Problem description » Your answer should be the line that contains "(0, 0.5, MID_Z))" and each line after it, restated word for word through the final line of the entries.

Source data »
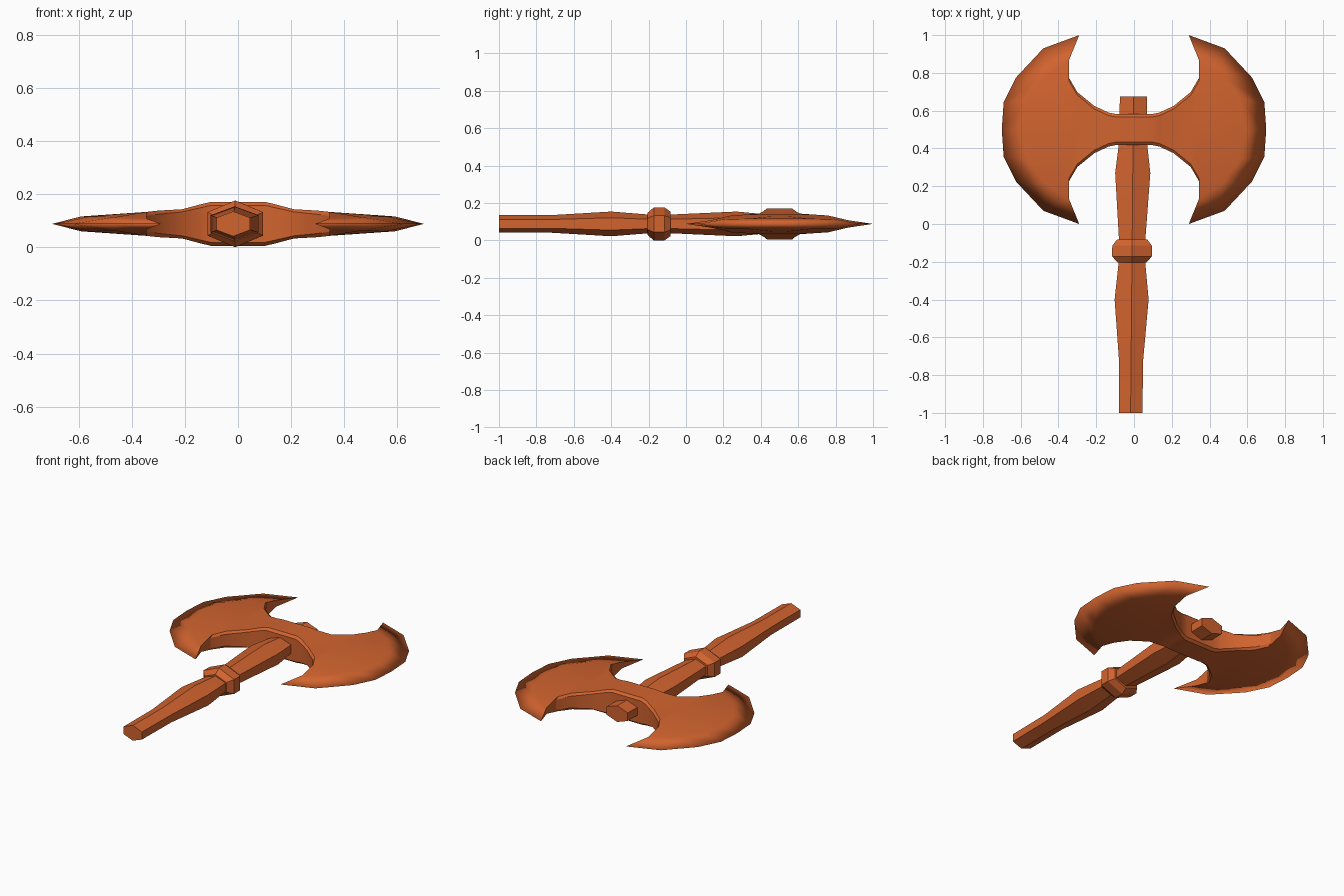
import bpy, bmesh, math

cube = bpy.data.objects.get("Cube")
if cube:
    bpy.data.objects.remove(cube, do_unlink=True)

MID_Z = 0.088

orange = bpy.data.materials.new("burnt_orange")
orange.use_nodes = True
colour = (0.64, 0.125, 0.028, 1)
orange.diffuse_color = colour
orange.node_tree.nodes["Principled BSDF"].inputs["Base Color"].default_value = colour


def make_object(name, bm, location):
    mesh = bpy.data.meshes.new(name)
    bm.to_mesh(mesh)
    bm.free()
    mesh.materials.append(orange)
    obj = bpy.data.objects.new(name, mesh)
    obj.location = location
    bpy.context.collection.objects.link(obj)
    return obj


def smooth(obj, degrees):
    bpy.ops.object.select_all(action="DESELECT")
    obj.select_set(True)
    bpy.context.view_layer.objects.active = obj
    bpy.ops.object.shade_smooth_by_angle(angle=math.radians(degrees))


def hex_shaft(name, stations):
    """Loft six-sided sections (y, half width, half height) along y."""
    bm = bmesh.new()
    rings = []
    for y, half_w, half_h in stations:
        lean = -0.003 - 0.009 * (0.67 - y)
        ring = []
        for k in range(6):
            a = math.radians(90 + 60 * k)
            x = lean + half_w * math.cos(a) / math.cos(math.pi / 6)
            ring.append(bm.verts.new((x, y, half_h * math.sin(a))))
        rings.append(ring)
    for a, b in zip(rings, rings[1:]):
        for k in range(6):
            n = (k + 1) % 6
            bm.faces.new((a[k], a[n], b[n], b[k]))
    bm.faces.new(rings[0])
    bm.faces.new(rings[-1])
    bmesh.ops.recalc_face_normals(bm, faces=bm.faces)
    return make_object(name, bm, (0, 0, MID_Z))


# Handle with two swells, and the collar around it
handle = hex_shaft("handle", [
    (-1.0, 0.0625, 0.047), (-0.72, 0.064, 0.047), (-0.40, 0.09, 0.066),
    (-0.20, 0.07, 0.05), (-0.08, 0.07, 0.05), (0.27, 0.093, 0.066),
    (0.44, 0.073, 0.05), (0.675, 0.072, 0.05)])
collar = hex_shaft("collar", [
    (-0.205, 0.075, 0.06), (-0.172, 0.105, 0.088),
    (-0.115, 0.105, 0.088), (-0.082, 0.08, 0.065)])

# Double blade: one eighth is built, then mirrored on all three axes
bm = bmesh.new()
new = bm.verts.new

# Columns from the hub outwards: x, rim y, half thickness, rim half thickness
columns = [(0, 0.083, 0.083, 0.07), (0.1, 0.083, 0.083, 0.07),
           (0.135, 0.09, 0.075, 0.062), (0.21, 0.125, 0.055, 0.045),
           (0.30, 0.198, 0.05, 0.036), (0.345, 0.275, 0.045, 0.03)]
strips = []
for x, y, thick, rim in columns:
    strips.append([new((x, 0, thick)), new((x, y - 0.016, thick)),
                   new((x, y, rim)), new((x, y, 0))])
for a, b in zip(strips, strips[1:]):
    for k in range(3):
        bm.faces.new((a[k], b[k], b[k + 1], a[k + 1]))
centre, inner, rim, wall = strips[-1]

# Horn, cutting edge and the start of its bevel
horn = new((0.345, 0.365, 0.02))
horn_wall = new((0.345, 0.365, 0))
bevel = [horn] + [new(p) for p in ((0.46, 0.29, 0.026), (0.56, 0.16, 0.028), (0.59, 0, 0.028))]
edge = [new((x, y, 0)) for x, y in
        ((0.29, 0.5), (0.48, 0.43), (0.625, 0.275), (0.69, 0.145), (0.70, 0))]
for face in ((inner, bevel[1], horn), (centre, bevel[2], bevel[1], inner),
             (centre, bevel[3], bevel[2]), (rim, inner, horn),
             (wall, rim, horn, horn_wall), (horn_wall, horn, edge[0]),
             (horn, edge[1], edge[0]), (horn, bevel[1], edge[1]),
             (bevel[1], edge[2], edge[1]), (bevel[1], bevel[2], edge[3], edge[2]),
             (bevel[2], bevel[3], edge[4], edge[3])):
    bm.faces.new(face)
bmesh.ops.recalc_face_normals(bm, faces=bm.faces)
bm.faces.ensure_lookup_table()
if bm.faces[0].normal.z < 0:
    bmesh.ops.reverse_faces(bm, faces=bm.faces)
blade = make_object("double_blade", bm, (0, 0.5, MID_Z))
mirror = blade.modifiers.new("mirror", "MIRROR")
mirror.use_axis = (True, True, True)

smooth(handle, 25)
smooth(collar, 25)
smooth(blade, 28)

Task result »
blade = make_object("double_blade", bm, (0, 0.5, MID_Z))
mirror = blade.modifiers.new("mirror", "MIRROR")
mirror.use_axis = (True, True, True)

smooth(handle, 25)
smooth(collar, 25)
smooth(blade, 28)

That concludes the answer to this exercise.